The China Center for Resource Satellite Data and Application said one of the government's satellites spotted "floating objects" in the "suspected crash area" of the Malaysian airliner. There was no immediate confirmation that the unidentified pieces were part of the plane's wreckage.
The center said a Chinese satellite called Gaofen-1 found "three suspected floating objects" at coordinates that would put them in waters northeast of Kuala Lumpur and south of Vietnam. It said images of the objects were captured Sunday, a day after the plane disappeared.
The center, a branch of China's State Administration for Science, Technology and Industry for National Defense, did not explain why the information was not posted to the agency's website until Wednesday.
China announced Monday that it had deployed 10 satellites to help in the search.
Hishammuddin Hussein, Malaysia's defense minister and acting transport minister, said 42 ships and 39 aircraft were scouring more than 35,000 square miles to the east and west of the Malay Peninsula for the aircraft.
Malaysia's air force chief, Gen. Rodzali Daud, said Wednesday an "unidentified plot" was seen on military radar intermittently for about 45 minutes after the plane disappeared. He said the radar trail ended at a point over the sea 200 miles northwest of Penang, on Malaysia's west coast.
"It's a plot. An unidentified plot," Rodzali said. "I'm not saying it's MH370."
However, aviation experts are questioning the quality of the radar data, which would indicate that the plane made a sharp left turn and flew hundreds of miles in the wrong direction.
Malaysia's uncertainty about the data largely explains why the search for evidence has been so chaotic. Authorities still don't know whether the plane carrying 227 passengers and nine crew members crashed or went on a ghost flight across the country and perhaps beyond.

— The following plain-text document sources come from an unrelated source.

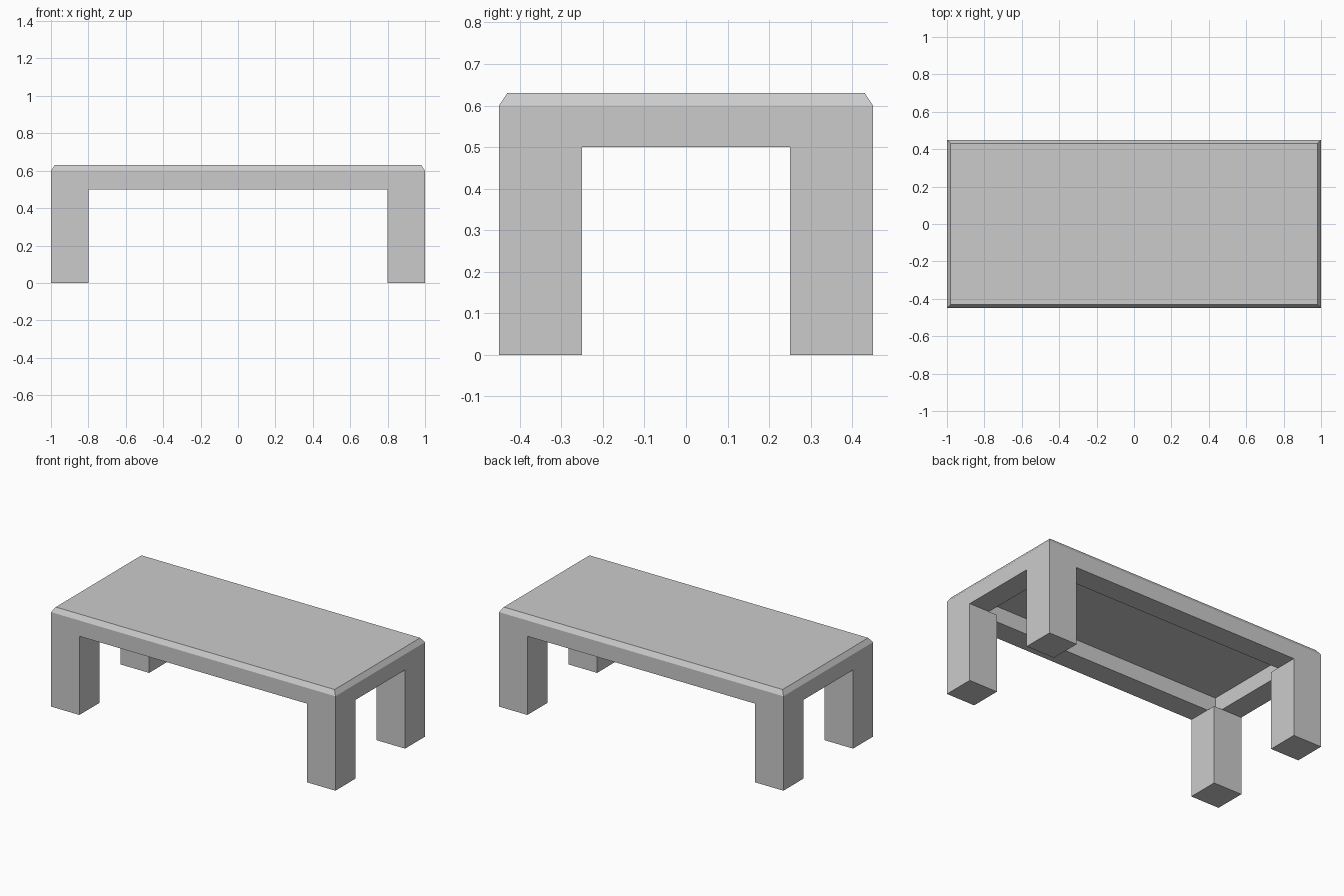
import bpy, bmesh
from mathutils import Matrix, Vector

cube = bpy.data.objects.get("Cube")
if cube:
    bpy.data.objects.remove(cube, do_unlink=True)

LENGTH, DEPTH = 2.0, 0.9
LEG, LEG_HEIGHT, APRON, LIP, CHAMFER = 0.2, 0.5, 0.1, 0.03, 0.02

grey = bpy.data.materials.new("light_grey")
grey.use_nodes = True
colour = (0.6, 0.6, 0.6, 1)
grey.diffuse_color = colour
grey.node_tree.nodes["Principled BSDF"].inputs["Base Color"].default_value = colour


def box(centre, size):
    bm = bmesh.new()
    bmesh.ops.create_cube(bm, size=1, matrix=Matrix.Translation(centre) @ Matrix.Diagonal((*size, 1)))
    return bm


def facing(bm, direction):
    bm.normal_update()
    return max(bm.faces, key=lambda f: f.normal.z * direction)


def finish(bm, name):
    mesh = bpy.data.meshes.new(name)
    bm.to_mesh(mesh)
    bm.free()
    mesh.materials.append(grey)
    bpy.context.collection.objects.link(bpy.data.objects.new(name, mesh))


# Table top: apron slab with chamfered upper lip and hollow underside
top = box((0, 0, LEG_HEIGHT + APRON / 2), (LENGTH, DEPTH, APRON))
upper, under = facing(top, 1), facing(top, -1)
lip = bmesh.ops.extrude_face_region(top, geom=[upper])
bmesh.ops.delete(top, geom=[upper], context="FACES_ONLY")
for v in [g for g in lip["geom"] if isinstance(g, bmesh.types.BMVert)]:
    v.co.x -= CHAMFER if v.co.x > 0 else -CHAMFER
    v.co.y -= CHAMFER if v.co.y > 0 else -CHAMFER
    v.co.z += LIP
bmesh.ops.inset_individual(top, faces=[under], thickness=LEG)
hollow = bmesh.ops.extrude_face_region(top, geom=[under])
bmesh.ops.delete(top, geom=[under], context="FACES_ONLY")
bmesh.ops.translate(top, vec=Vector((0, 0, APRON)),
                    verts=[g for g in hollow["geom"] if isinstance(g, bmesh.types.BMVert)])
bmesh.ops.recalc_face_normals(top, faces=top.faces)
finish(top, "table_top")

# Four square corner legs, open where they meet the apron
for side, sx in (("left", 1), ("right", -1)):
    for end, sy in (("front", -1), ("back", 1)):
        leg = box((sx * (LENGTH - LEG) / 2, sy * (DEPTH - LEG) / 2, LEG_HEIGHT / 2),
                  (LEG, LEG, LEG_HEIGHT))
        bmesh.ops.delete(leg, geom=[facing(leg, 1)], context="FACES_ONLY")
        finish(leg, f"{end}_{side}_leg")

The final words heard by air-traffic controllers from the cockpit before the plane vanished were "All right, good night," relatives of the passengers were told Wednesday, according to the Associated Press. The routine transmission shed no light on what happened to the Boeing 777.